The musicians were in their place. Two people were playing acoustic guitar, one was alternating between a darbouka and an oud (I would love to know who plays the oud in a synagogue - even a Reform one!),another drummer, while a monk from the Emmaus Monastery in Latrun played violin, and a few nuns, dressed in white, sat in back of him. The newbies thought the rabbi was "interesting." She certainly was, bringing in Psalm chanting/singing and chassidic stories in-between the verses. Some people danced in the middle of the floor. Some people closed their eyes. Some people prayed with their palms up. However you wanted to let your soul fly, you were free to do so there! The music was beautiful and moving and really brought me to a spiritual high.

And as the day came to a close and I came back home to have the Sabbath meal with my family, I realized why I can never ever leave this country, even if it means having an easier life somewhere else.

Wednesday, June 11, 2008

This month in Jerusalem....

Has it been nearly a month since I last posted? I'm afraid so many thoughts have passed through my head, that it's nearly impossible for me to put them all down on one blog.

I'll try to fill y'all in with just some of the stuff.
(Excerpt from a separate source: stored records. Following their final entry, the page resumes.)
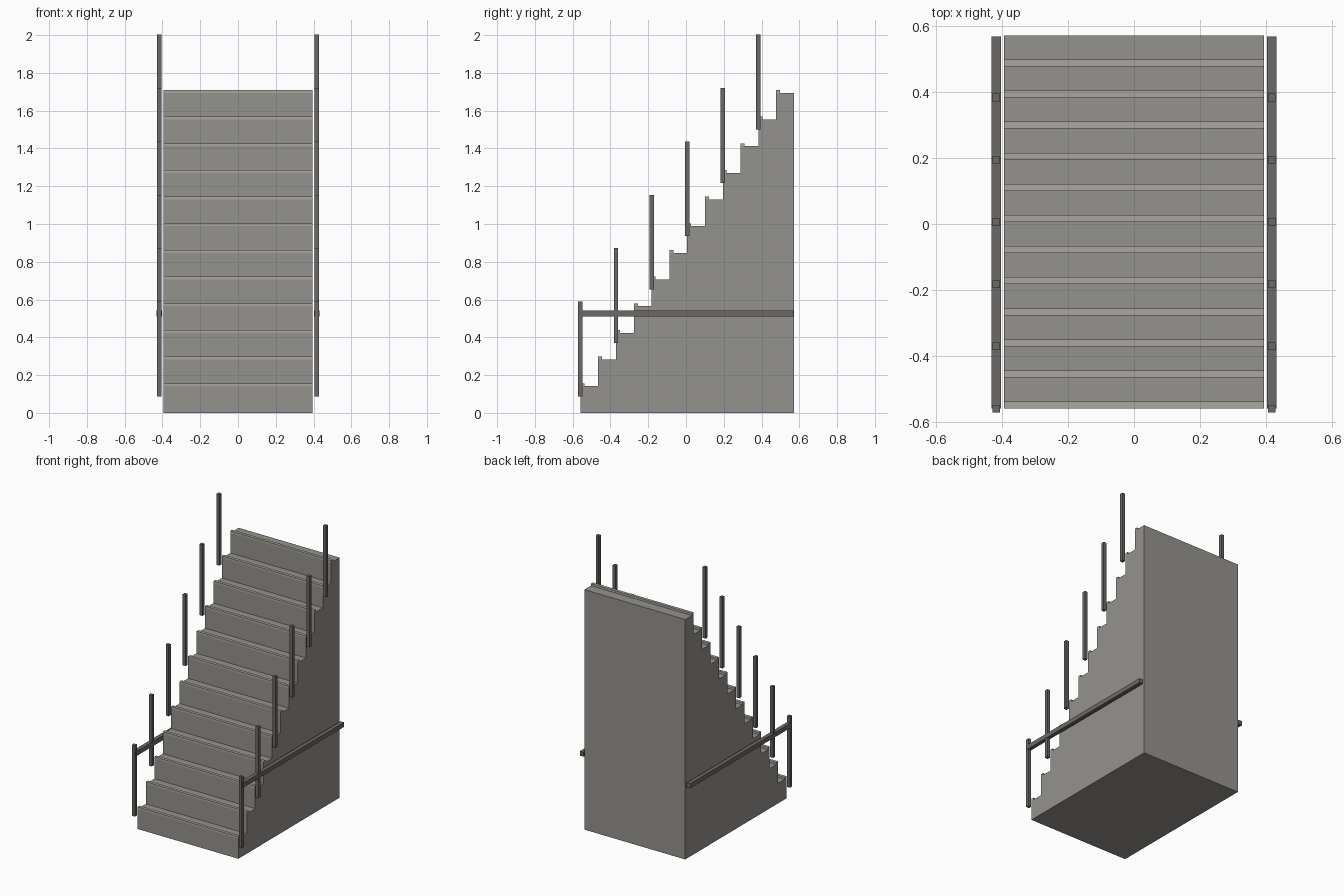
import bpy, bmesh

if "Cube" in bpy.data.objects:
    bpy.data.objects.remove(bpy.data.objects["Cube"])

STEPS, RUN, RISE = 12, 0.0942, 0.1412
Y0, HALF_W = -0.559, 0.394
RAIL_X = 0.417


def material(name, rgb):
    m = bpy.data.materials.new(name)
    m.diffuse_color = (*rgb, 1)
    m.use_nodes = True
    m.node_tree.nodes["Principled BSDF"].inputs["Base Color"].default_value = m.diffuse_color
    return m


def finish(name, bm, mat):
    bmesh.ops.recalc_face_normals(bm, faces=bm.faces)
    me = bpy.data.meshes.new(name)
    bm.to_mesh(me)
    bm.free()
    me.materials.append(mat)
    ob = bpy.data.objects.new(name, me)
    bpy.context.collection.objects.link(ob)
    return ob


def box(name, lo, hi, mat):
    bm = bmesh.new()
    bmesh.ops.create_cube(bm, size=1)
    for v in bm.verts:
        v.co = [(a + b) / 2 + c * (b - a) for a, b, c in zip(lo, hi, v.co)]
    return finish(name, bm, mat)


concrete = material("concrete", (0.30, 0.29, 0.27))
edge_grey = material("nosing_grey", (0.40, 0.39, 0.34))
metal = material("dark_metal", (0.15, 0.14, 0.13))

# Solid flight: stepped side profile extruded across the width
profile = [(Y0, 0)]
for i in range(STEPS):
    z = (i + 1) * RISE
    profile += [(Y0 + i * RUN, z), (Y0 + (i + 1) * RUN, z)]
profile.append((Y0 + STEPS * RUN, 0))
bm = bmesh.new()
face = bm.faces.new([bm.verts.new((-HALF_W, y, z)) for y, z in profile])
ext = bmesh.ops.extrude_face_region(bm, geom=[face])
side = [g for g in ext["geom"] if isinstance(g, bmesh.types.BMVert)]
bmesh.ops.translate(bm, verts=side, vec=(2 * HALF_W, 0, 0))
finish("stair_flight", bm, concrete)

# Raised nosing strip along the front edge of each tread
for i in range(STEPS):
    y, z = Y0 + i * RUN, (i + 1) * RISE
    box(f"nosing_{i + 1}", (-HALF_W, y, z), (HALF_W, y + 0.021, z + 0.015), edge_grey)

# Posts on every second step and a level rail on both sides
for label, s in (("left", -1), ("right", 1)):
    x = s * RAIL_X
    for i in range(0, STEPS, 2):
        y, z = Y0 + i * RUN, 0.088 + i * RISE
        box(f"{label}_post_{i // 2 + 1}", (x - 0.0115, y - 0.0115, z),
            (x + 0.0115, y + 0.0115, z + 0.502), metal)
    box(f"{label}_rail", (x - 0.014, -0.559, 0.511), (x + 0.014, 0.568, 0.543), metal)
School and Kids:
My son has been truant for over a week. Ever since I complained to the principal about the coordinator and his teacher, they have been on his case for everything. The last straw was when they tried to kick him out of school (something amiss here? Don't kids WANT to leave school?) and threatened to call the police if he didn't leave within 10 seconds. He was waiting for the class coordinator to hand him the cellphone which she took from him the day before. She wasn't going to. It was the War of the Bulls. Two headstrong people. The kid is stubborn and he didn't want to leave. She calls me up yelling and screaming, in typical Israeli fashion, and then in typically Jewish fashion, complaining that she had to chase my son all around the school (she's about 100 kilos overweight), and that she nearly fell and tripped and broke bones. Now, I wasn't going to let my son get into trouble with the Po-lice and have that woman tell "stories" to the police, if she did end up spraining an ankle. So both Hubby and I decided to have him take a "leave of absence". It's against the law. I know. But what's a mother to do?
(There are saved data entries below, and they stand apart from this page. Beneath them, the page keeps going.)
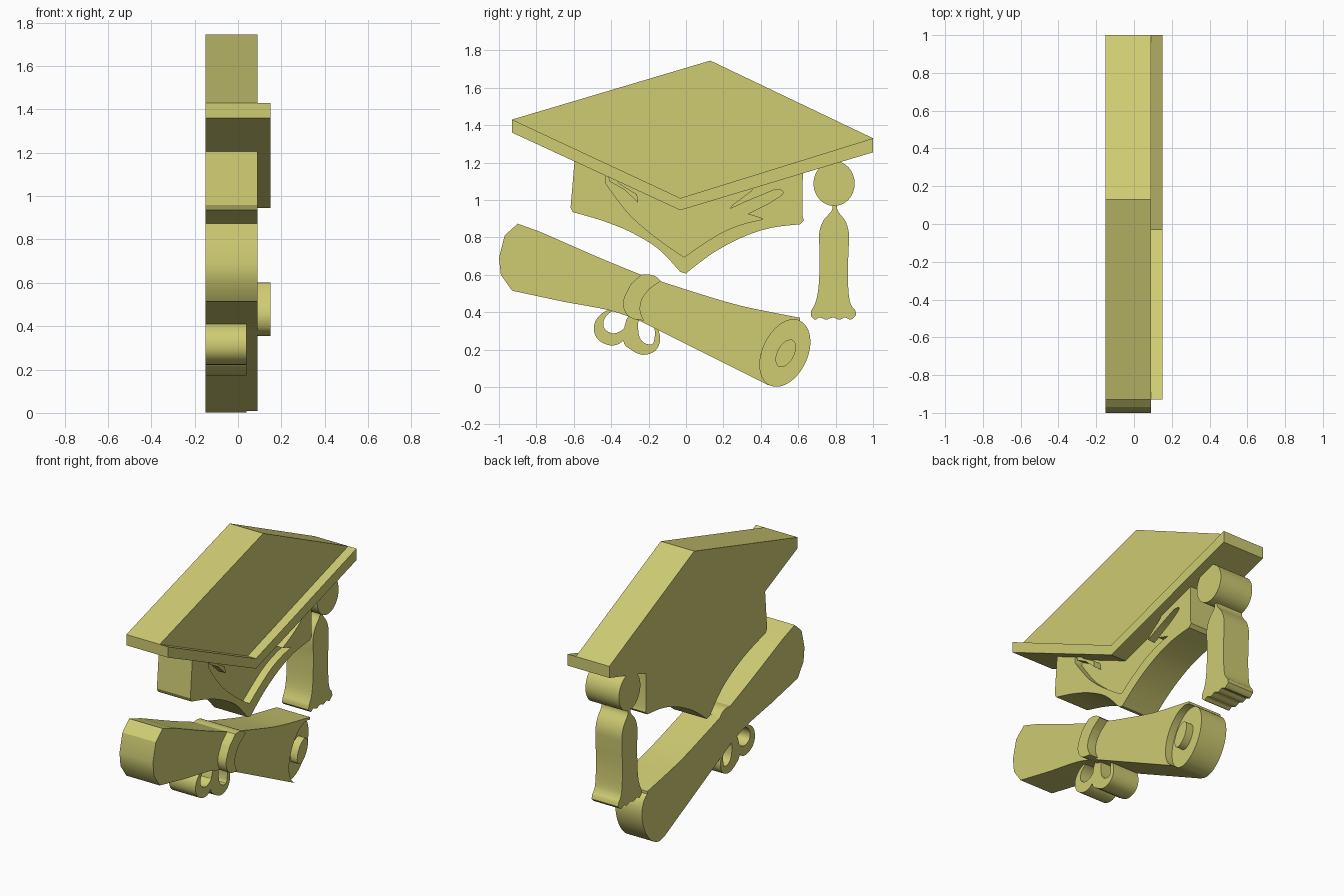
import bpy, bmesh, math
from mathutils import Vector, Matrix

if "Cube" in bpy.data.objects:
    bpy.data.objects.remove(bpy.data.objects["Cube"])

gold = bpy.data.materials.new("pale_gold")
gold.diffuse_color = (0.62, 0.60, 0.17, 1)
gold.use_nodes = True
gold.node_tree.nodes["Principled BSDF"].inputs["Base Color"].default_value = gold.diffuse_color

BACK, LOW, MID, HIGH = -0.15, 0.04, 0.09, 0.15


def smooth(pts, closed=False, n=4):
    """Catmull-Rom curve through the points."""
    p = [Vector(q) for q in pts]
    p = [p[-1]] + p + p[:2] if closed else [p[0]] + p + [p[-1]]
    out = []
    for a, b, c, d in zip(p, p[1:], p[2:], p[3:]):
        for k in range(n):
            t = k / n
            out.append(0.5 * (2 * b + (c - a) * t + (2 * a - 5 * b + 4 * c - d) * t * t
                              + (3 * b - a - 3 * c + d) * t ** 3))
    if not closed:
        out.append(p[-1])
    return [tuple(q) for q in out]


def ellipse(cy, cz, major, minor, tilt, a0=0, a1=360, n=48):
    """Ellipse or arc, long axis leaning towards +y by tilt degrees."""
    s, c = math.sin(math.radians(tilt)), math.cos(math.radians(tilt))
    steps = n if a1 - a0 == 360 else n + 1
    out = []
    for i in range(steps):
        t = math.radians(a0 + (a1 - a0) * i / n)
        u, v = major * math.cos(t), minor * math.sin(t)
        out.append((cy + u * s - v * c, cz + u * c + v * s))
    return out


def plate(name, loops, x0, x1):
    """Extrude a y-z outline (further loops are holes) from x0 to x1."""
    cu = bpy.data.curves.new(name, 'CURVE')
    cu.dimensions = '2D'
    cu.fill_mode = 'BOTH'
    cu.extrude = (x1 - x0) / 2
    for loop in loops:
        sp = cu.splines.new('POLY')
        sp.points.add(len(loop) - 1)
        for pt, (y, z) in zip(sp.points, loop):
            pt.co = (y, z, 0, 1)
        sp.use_cyclic_u = True
    tmp = bpy.data.objects.new(name + "_curve", cu)
    bpy.context.collection.objects.link(tmp)
    me = bpy.data.meshes.new_from_object(
        tmp.evaluated_get(bpy.context.evaluated_depsgraph_get()))
    bpy.data.objects.remove(tmp)
    # curve x -> world y, curve y -> world z, curve z -> world x
    me.transform(Matrix(((0, 0, 1, (x0 + x1) / 2), (1, 0, 0, 0), (0, 1, 0, 0), (0, 0, 0, 1))))
    bm = bmesh.new()
    bm.from_mesh(me)
    bmesh.ops.remove_doubles(bm, verts=bm.verts, dist=1e-5)
    bmesh.ops.recalc_face_normals(bm, faces=bm.faces)
    for f in bm.faces:
        f.smooth = True
        f.material_index = 0
    bm.to_mesh(me)
    bm.free()
    me.set_sharp_from_angle(angle=math.radians(30))
    me.materials.clear()
    me.materials.append(gold)
    ob = bpy.data.objects.new(name, me)
    bpy.context.collection.objects.link(ob)
    return ob


# Mortarboard and its raised front rim
plate("cap_board", [[(-.93, 1.43), (-.03, 1.01), (1, 1.33), (.13, 1.745)]], BACK, MID)
plate("cap_rim", [[(-.93, 1.43), (-.93, 1.36), (-.03, .945), (1, 1.255),
                   (1, 1.33), (-.03, 1.01)]], BACK, HIGH)

# Cap body: recessed floor, then the raised band around it
hem = ([(-.595, 1.22), (-.617, .96)]
       + smooth([(-.605, .935), (-.45, .89), (-.3, .83), (-.15, .74), (-.03, .615)])
       + [(0, .607)]
       + smooth([(.03, .632), (.15, .72), (.3, .80), (.45, .85), (.61, .87)])
       + [(.63, .89), (.622, .92), (.625, 1.17)])
plate("cap_body", [hem + [(-.03, .98)]], BACK, LOW)
right_cut = ([(.36, 1.075), (.35, 1.05), (.25, .975), (.235, .952), (.33, .995)]
             + smooth([(.47, 1.053), (.508, 1.052), (.515, 1.03), (.44, .98)])
             + [(.33, .925)])
v_line = (smooth([(.415, .898), (.3, .87), (.2, .83), (.1, .77), (-.01, .695)])
          + smooth([(-.02, .70), (-.1, .755), (-.2, .83), (-.3, .92), (-.38, 1.02),
                    (-.43, 1.09)])
          + [(-.43, 1.135)])
plate("cap_band", [hem + right_cut + v_line], BACK, MID)
plate("cap_fold", [[(-.415, 1.125), (-.41, 1.10), (-.33, 1.055), (-.255, .985),
                    (-.262, 1.03), (-.36, 1.09), (-.38, 1.125)]], BACK, MID)

# Tassel
plate("tassel_knot", [ellipse(.792, 1.088, .12, .11, 0)], BACK, MID)
plate("tassel_fringe", [
    smooth([(.782, .99), (.78, .945), (.735, .89), (.712, .82), (.715, .7), (.71, .55),
            (.695, .46), (.668, .405)])
    + smooth([(.667, .38), (.69, .36), (.715, .372), (.75, .36), (.785, .372),
              (.82, .36), (.85, .372), (.88, .36), (.91, .385)])
    + smooth([(.905, .41), (.875, .46), (.865, .6), (.87, .75), (.87, .83),
              (.85, .89), (.81, .945), (.808, .99)])], BACK, LOW)

# Rolled diploma with a recessed end and a raised core
disc = (.53, .181, .19, .12, 25)
plate("scroll_body", [
    [(-.90, .873), (-.97, .81), (-1, .69), (-.99, .60), (-.93, .515)]
    + smooth([(-.65, .455), (-.41, .41), (-.25, .355)])
    + [(.435, .012)]
    + ellipse(*disc, 180, 0, 20)
    + smooth([(.61, .37), (.29, .435), (.02, .515), (-.14, .567)])
    + smooth([(-.24, .60), (-.46, .69), (-.78, .83)])], BACK, MID)
plate("scroll_end", [ellipse(*disc)], BACK, LOW)
plate("scroll_core", [ellipse(.533, .18, .08, .045, 28)], BACK, MID)

# Ribbon band and bow loops
plate("ribbon_band", [
    smooth([(-.24, .6), (-.20, .602), (-.16, .59), (-.135, .567)])
    + smooth([(-.195, .525), (-.235, .47), (-.245, .41), (-.225, .355)])
    + smooth([(-.28, .363), (-.315, .385), (-.335, .43), (-.33, .48), (-.295, .55)])],
    BACK, HIGH)
bows = {
    "bow_loop_left": (
        [(-.36, .42), (-.44, .40), (-.485, .35), (-.49, .29), (-.46, .245), (-.40, .222),
         (-.345, .24), (-.29, .31), (-.26, .39)],
        [(-.30, .375), (-.36, .41), (-.41, .395), (-.44, .355), (-.435, .31), (-.39, .287),
         (-.345, .302), (-.31, .34)]),
    "bow_loop_right": (
        [(-.30, .39), (-.335, .25), (-.295, .20), (-.23, .172), (-.165, .193), (-.138, .25),
         (-.15, .32), (-.16, .39)],
        [(-.25, .36), (-.252, .28), (-.225, .237), (-.18, .23), (-.167, .27), (-.17, .32),
         (-.19, .36)]),
}
for name, (outer, hole) in bows.items():
    plate(name, [smooth(outer, True), smooth(hole, True)], BACK, LOW)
Interfaith meetings:

I keep on chugging and wondering why on earth I am doing what I'm doing. It doesn't make any sense when you look at the whole picture. Will 5 Palestinians that come to my house, help change the entire Palestinian outlook on Israelis, Jews and Settlers? And will my town be berift of racism? It's a big fucking task for one person, let me tell you. But after these meetings end, I'm left feeling tired and euphorically giddy with happiness. It's such an intense feeling, that I think that's why I'm doing all this volunteer work, which is taking up a lot of my free time, wherever I can find it. We're planning a bus trip to Haifa - so stay tuned. It should be a fun ride. I keep on telling my kids that THIS will be the chance for us to throw each other into the sea, because we'll be picnicking on the beach. And, of course, this is what most Palestinians and Israelis think the other will do to them, if they only had the chance...
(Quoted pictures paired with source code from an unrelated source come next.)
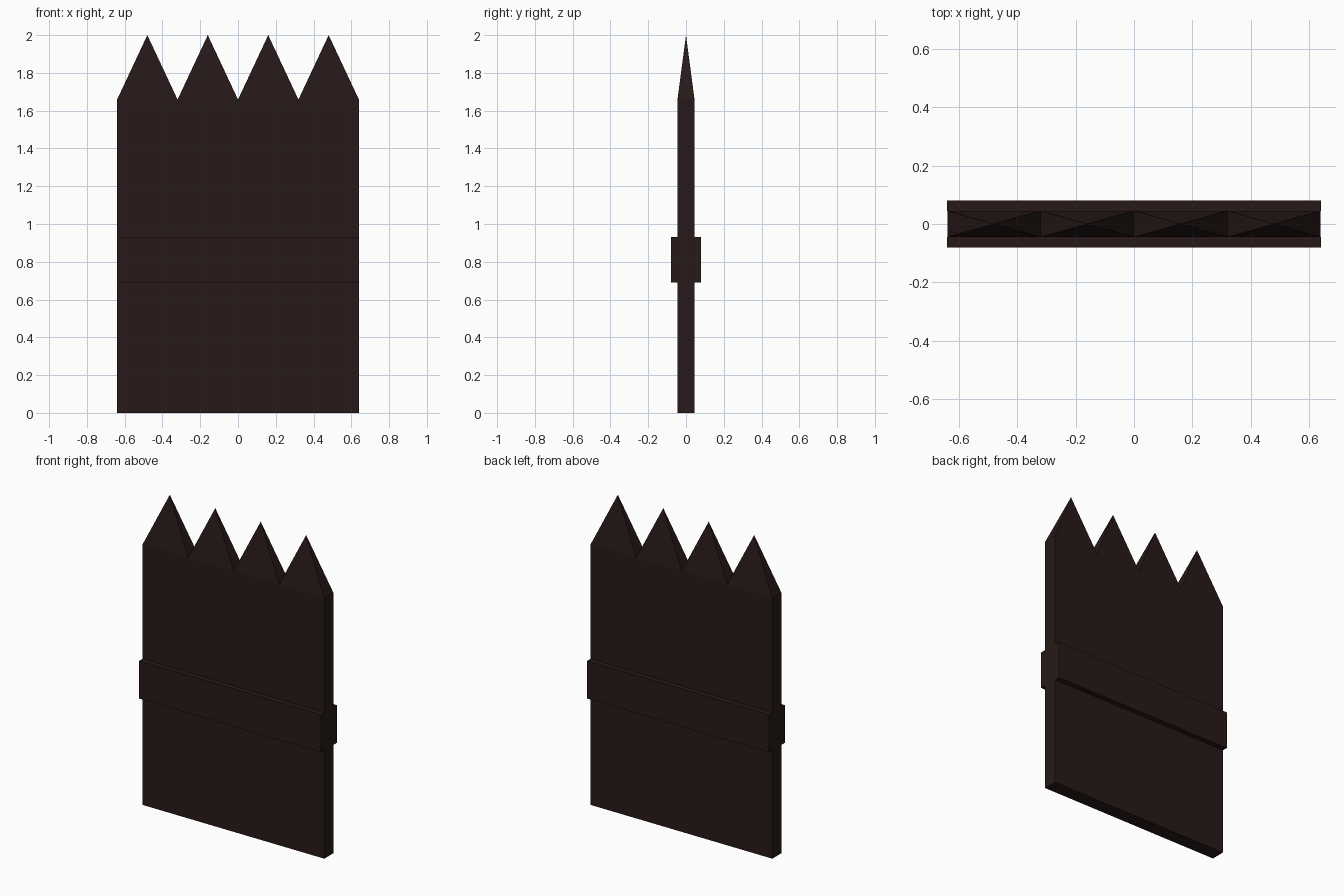
import bpy, bmesh

if "Cube" in bpy.data.objects:
    bpy.data.objects.remove(bpy.data.objects["Cube"])

wood = bpy.data.materials.new("dark_wood")
wood.diffuse_color = (0.02, 0.01, 0.009, 1)
wood.use_nodes = True
wood.node_tree.nodes["Principled BSDF"].inputs["Base Color"].default_value = wood.diffuse_color


def add_box(name, x, y, z, taper=0.0):
    """Box from (min, max) ranges; taper adds a pyramid tip above it."""
    bm = bmesh.new()
    rings = [[bm.verts.new((px, py, pz)) for px, py in
              ((x[0], y[0]), (x[1], y[0]), (x[1], y[1]), (x[0], y[1]))] for pz in z]
    bm.faces.new(rings[0])
    for i in range(4):
        j = (i + 1) % 4
        bm.faces.new((rings[0][i], rings[0][j], rings[1][j], rings[1][i]))
    cap = bm.faces.new(rings[1])
    if taper:
        top = bmesh.ops.poke(bm, faces=[cap])["verts"][0]
        top.co.z += taper
    bmesh.ops.recalc_face_normals(bm, faces=bm.faces)
    mesh = bpy.data.meshes.new(name)
    bm.to_mesh(mesh)
    bm.free()
    mesh.materials.append(wood)
    obj = bpy.data.objects.new(name, mesh)
    bpy.context.collection.objects.link(obj)
    return obj


# Four pointed planks, set a hairline apart
for i in range(4):
    cx = -0.48 + 0.32 * i
    add_box(f"plank_{i + 1}", (cx - 0.1595, cx + 0.1595), (-0.045, 0.045), (0, 1.66), 0.34)

# Cross rails on the front and back
add_box("front_rail", (-0.64, 0.64), (-0.08, -0.045), (0.69, 0.93))
add_box("back_rail", (-0.64, 0.64), (0.045, 0.08), (0.69, 0.93))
Seems all our neighborhood friends happen to be messianic Jews. I don't know why, although our friends tell us "there's a reason." We went to visit some of these friends on Saturday, who were trying to tell me that Moslems don't worship the same God we do, and gave me a whole New and Old Testament song and dance of why they don't. Plus a whole New and Old Testament song and dance of why Jesus is the messiah, and were rather rattled by my sinful and rather scandalous proclamation that, at the moment, I don't believe in anyone being the Messiah. I told them we have to do the work ourselves for a messianic age to come about, which I'm all in favor for, of course. It ties in very nicely with my interfaith peace thing. They gave us a small book called the "New Covenant" which I put on my bookcase next to the Sikh literature I got as a gift in India. A few days later the New Covenant disappeared. I have a feeling my husband had something to do with its disappearance, although when I asked him about it, he insisted it was still there.